Today was the celebration of the Lunar New Year in Tacoma’s Lincoln District and I took the chance to snap some photos of the new signage that reflects the revitalization of the district. An article on the revitalization project can be found here. I love this district and am really looking forward to how the revitalization project proceeds. It was also a joy to see how some of the more recent immigrants are positively shaping the country.

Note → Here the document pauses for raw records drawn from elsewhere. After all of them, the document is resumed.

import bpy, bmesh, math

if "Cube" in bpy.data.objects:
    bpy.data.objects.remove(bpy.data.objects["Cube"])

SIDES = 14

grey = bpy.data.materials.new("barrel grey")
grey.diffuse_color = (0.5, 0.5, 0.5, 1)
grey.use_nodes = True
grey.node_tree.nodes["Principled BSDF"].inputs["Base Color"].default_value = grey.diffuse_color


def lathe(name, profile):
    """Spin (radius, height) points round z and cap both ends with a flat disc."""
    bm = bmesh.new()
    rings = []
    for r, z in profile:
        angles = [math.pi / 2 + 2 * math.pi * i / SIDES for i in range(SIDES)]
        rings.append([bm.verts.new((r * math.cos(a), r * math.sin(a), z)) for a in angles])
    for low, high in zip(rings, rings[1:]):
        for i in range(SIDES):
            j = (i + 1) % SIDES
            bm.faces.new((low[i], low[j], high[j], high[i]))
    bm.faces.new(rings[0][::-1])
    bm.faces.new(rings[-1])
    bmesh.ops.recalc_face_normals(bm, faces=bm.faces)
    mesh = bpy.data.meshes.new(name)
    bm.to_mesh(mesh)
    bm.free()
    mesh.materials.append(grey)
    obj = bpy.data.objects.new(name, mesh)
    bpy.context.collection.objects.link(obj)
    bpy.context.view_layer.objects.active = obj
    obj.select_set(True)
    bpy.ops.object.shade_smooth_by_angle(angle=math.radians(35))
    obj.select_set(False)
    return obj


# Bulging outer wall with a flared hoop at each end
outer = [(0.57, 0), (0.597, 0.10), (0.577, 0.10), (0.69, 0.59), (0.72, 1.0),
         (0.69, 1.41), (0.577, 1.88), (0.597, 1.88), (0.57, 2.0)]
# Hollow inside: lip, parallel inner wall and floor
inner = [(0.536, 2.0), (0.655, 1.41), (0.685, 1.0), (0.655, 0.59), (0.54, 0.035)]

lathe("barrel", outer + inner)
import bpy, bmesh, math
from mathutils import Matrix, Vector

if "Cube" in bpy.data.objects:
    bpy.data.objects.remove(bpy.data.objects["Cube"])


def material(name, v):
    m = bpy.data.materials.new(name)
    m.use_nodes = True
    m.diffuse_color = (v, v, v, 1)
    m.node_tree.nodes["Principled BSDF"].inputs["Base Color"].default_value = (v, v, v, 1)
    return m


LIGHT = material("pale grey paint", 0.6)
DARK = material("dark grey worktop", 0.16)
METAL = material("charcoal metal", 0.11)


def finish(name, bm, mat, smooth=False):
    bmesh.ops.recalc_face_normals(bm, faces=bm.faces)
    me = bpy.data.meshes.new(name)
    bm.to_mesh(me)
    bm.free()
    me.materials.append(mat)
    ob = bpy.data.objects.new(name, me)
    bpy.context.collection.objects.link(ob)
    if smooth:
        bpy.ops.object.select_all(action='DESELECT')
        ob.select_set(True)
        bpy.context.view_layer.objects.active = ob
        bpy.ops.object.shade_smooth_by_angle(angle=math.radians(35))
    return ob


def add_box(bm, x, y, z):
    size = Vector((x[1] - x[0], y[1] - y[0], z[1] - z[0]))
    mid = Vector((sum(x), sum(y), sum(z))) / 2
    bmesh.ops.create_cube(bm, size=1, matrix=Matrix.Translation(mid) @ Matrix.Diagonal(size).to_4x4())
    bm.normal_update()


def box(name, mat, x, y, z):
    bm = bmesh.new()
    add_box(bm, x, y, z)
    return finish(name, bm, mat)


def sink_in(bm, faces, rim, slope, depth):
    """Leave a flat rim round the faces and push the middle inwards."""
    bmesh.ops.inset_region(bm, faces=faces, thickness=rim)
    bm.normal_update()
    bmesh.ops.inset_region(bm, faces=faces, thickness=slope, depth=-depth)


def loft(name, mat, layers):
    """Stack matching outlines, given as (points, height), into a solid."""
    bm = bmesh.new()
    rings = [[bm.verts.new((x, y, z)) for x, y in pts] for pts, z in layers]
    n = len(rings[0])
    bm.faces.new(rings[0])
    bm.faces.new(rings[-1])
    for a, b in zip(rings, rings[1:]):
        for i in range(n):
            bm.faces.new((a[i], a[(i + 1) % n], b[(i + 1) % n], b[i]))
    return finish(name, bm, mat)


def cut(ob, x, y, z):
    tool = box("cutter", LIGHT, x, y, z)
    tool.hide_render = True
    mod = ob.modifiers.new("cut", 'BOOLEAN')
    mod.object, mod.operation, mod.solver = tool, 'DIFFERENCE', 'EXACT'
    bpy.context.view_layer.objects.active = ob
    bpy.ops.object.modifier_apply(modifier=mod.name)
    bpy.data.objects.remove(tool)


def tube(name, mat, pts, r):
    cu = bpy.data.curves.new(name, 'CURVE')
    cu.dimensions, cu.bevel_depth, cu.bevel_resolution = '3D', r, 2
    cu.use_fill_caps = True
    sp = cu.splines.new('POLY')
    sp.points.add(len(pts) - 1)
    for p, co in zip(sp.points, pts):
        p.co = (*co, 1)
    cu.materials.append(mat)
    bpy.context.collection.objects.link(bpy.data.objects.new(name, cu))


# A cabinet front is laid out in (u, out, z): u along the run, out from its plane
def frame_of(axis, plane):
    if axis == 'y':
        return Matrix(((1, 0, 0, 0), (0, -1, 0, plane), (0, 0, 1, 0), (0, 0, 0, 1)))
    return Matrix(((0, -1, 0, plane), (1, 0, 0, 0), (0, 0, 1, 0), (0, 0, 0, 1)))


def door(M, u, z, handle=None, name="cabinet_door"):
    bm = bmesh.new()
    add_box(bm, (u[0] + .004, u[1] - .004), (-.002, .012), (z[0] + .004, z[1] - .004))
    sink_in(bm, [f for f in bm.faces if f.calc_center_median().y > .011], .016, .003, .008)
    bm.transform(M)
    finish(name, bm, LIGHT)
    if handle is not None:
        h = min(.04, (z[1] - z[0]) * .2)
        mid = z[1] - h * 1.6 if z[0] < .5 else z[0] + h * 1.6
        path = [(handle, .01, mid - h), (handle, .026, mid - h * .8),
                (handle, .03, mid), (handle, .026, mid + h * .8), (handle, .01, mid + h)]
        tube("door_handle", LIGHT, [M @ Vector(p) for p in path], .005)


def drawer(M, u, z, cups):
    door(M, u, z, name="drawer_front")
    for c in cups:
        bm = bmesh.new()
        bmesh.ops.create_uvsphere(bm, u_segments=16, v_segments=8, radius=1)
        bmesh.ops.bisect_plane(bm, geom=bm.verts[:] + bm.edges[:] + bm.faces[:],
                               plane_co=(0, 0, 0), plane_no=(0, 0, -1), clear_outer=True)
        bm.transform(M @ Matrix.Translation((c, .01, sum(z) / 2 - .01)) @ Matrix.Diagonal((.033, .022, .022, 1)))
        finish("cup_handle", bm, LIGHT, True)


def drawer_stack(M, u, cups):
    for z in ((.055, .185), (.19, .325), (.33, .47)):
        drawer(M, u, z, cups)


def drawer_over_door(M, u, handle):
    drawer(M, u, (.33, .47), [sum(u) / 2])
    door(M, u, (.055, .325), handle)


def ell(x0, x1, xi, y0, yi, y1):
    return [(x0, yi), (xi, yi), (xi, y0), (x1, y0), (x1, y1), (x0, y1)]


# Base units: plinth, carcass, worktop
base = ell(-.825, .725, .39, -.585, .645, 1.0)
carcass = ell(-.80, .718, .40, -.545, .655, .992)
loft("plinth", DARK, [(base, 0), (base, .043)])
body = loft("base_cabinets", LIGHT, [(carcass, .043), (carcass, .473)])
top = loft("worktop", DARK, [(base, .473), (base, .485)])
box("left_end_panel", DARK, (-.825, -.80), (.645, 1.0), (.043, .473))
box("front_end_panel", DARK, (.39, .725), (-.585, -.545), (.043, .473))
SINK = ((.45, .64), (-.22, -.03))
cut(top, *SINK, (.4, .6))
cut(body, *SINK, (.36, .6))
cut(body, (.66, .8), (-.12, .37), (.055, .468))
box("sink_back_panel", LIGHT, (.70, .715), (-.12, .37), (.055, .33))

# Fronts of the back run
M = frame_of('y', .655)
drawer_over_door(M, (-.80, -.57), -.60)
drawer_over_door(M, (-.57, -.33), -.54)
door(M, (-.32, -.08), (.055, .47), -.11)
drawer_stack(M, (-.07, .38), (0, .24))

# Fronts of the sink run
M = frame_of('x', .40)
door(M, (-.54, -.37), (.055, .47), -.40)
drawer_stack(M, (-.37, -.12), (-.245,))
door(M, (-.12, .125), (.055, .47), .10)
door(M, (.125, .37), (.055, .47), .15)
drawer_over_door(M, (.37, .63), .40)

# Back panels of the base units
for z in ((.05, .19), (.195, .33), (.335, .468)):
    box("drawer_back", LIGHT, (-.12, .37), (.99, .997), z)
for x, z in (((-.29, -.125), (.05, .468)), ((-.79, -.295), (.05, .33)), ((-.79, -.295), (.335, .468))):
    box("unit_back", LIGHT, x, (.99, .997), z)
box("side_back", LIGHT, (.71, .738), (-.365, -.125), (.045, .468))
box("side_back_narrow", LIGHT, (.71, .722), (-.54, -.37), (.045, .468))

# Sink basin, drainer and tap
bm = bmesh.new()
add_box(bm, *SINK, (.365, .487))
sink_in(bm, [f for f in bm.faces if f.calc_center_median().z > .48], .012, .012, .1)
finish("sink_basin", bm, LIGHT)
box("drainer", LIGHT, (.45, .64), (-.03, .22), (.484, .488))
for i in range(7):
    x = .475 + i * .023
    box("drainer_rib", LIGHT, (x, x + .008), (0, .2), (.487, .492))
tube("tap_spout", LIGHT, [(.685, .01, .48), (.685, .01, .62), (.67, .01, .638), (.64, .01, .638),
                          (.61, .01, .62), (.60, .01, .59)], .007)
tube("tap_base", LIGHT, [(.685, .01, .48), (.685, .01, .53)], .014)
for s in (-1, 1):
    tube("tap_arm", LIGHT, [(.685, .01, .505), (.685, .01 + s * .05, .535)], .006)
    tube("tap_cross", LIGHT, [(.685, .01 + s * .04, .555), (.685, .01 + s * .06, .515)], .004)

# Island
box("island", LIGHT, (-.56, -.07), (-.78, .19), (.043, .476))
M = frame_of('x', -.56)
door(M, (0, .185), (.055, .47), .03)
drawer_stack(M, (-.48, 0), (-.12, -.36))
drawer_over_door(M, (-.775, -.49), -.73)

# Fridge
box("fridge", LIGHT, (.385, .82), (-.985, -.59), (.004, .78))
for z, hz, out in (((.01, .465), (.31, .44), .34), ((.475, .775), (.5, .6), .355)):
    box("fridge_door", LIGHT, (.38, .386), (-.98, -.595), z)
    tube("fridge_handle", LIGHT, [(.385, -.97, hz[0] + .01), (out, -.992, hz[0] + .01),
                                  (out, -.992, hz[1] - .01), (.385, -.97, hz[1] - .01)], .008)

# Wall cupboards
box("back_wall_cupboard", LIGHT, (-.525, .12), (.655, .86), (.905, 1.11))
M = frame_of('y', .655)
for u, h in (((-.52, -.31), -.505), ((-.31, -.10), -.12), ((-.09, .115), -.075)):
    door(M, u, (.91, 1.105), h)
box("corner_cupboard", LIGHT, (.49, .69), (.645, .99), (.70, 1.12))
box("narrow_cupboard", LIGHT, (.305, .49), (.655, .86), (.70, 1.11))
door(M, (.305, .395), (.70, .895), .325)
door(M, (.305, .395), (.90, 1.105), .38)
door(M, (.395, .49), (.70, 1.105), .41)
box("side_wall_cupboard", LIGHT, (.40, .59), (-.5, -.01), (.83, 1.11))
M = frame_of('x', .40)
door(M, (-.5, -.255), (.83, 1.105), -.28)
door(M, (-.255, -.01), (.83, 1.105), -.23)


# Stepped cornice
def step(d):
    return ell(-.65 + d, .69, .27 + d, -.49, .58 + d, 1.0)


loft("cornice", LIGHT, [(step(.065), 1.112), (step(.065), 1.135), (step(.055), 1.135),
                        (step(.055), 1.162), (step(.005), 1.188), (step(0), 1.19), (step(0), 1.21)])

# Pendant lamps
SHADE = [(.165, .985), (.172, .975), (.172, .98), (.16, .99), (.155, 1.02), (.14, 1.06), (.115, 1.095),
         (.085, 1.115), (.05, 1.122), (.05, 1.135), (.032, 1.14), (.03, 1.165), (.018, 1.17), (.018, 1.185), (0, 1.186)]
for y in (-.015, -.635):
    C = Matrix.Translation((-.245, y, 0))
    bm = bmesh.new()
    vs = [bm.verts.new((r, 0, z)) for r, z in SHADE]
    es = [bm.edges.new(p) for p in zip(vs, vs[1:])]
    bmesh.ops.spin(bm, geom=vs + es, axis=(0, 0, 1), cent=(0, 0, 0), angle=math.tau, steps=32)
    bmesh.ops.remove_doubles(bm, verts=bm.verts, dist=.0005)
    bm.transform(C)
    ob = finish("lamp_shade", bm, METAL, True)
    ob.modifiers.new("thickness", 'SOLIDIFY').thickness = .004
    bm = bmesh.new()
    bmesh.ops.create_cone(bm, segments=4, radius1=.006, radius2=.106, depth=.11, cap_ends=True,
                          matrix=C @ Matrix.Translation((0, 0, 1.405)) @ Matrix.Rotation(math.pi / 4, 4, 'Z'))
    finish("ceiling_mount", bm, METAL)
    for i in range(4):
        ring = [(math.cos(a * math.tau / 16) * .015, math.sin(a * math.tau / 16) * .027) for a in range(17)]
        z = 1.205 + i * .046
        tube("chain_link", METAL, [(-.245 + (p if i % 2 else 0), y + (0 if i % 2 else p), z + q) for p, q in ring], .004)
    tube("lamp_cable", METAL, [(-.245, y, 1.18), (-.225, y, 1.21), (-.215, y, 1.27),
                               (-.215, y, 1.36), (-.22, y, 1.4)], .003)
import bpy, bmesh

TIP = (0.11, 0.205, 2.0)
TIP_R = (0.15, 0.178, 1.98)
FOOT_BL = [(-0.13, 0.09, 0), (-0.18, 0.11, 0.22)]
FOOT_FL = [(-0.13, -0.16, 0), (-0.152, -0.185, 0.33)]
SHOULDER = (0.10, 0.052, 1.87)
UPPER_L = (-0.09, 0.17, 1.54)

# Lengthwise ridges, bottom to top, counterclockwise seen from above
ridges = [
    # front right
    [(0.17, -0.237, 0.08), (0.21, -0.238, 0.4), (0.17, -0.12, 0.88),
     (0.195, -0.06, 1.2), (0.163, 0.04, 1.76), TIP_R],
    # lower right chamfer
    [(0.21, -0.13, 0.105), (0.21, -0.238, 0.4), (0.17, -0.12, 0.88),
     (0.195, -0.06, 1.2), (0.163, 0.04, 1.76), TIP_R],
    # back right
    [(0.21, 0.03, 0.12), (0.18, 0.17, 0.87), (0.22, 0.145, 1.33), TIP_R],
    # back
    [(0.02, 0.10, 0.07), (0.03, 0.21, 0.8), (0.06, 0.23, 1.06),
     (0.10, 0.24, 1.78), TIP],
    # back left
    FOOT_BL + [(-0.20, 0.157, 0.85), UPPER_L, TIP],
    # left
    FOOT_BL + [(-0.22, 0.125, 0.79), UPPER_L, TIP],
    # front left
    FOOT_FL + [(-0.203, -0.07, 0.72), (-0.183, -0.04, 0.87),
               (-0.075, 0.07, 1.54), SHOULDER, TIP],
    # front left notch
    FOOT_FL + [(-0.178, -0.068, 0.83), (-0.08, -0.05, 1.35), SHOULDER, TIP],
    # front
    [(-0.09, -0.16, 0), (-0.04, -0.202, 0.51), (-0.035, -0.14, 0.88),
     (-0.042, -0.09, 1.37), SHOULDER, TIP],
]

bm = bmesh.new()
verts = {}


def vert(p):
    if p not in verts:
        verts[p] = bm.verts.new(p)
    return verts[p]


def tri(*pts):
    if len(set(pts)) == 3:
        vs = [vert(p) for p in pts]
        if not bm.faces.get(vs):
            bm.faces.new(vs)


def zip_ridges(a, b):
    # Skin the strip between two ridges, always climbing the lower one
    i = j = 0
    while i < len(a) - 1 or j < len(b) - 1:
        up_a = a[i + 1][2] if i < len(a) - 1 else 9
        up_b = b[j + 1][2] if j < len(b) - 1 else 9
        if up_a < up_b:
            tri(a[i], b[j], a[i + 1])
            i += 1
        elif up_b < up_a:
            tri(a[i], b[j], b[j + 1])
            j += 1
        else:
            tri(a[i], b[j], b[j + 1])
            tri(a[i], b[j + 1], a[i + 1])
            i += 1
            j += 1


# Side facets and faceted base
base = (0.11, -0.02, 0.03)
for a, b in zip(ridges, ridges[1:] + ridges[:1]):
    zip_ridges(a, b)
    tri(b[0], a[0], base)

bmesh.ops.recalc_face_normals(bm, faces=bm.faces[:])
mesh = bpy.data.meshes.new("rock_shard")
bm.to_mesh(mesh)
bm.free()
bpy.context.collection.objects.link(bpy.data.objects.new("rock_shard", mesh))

I’ve been meaning to visit Art House Café at 111 North Tacoma Avenue in Tacoma’s Stadium District for ages. And this weekend I finally got around to it. The service was pitch perfect and the food was amazing. I had a bacon and onion stuffed bisquit with an egg on top, It didn’t look huge, but it was so rich and filling that I didn’t finish. The restaurant has charming space with featured art on the walls and an unexpected upstairs with a meeting room. Their website is here.
I read about the “Colored” art exhibit located in the Carpenters Building at 1328 Fawcett Avenue, Tacoma, on the King 5 News Website. Dear daughter, her friend and I arrived around 4, which apparently was well after it had closed for the day. When I mentioned that dear daughter was returning to college and that this was her only chance to see the exhibit, they kindly allowed us to go through. It was a great exhibit and I plan to go back and spend more time. The murals, by Chris Jordan, were painted in inverted colors. We looked at them normally and then with our iPhones set to reverse colors and the difference was amazing. Chris Jordan even spared us a moment to visit with us about his art. When I go back I’ll be sure to spend more time and to appreciate the other artists as well.
My understanding is that the exhibit has been extended to run an extra few weeks.
The exhibition space is in the Carpenters Building which had been the Carpenter’s Union Hall which was designed by McGuire and Muri, architects and was constructed in 1955. The Kiro article said “The inside ones (murals) will soon be hidden by the upcoming Carpenters hall renovation“.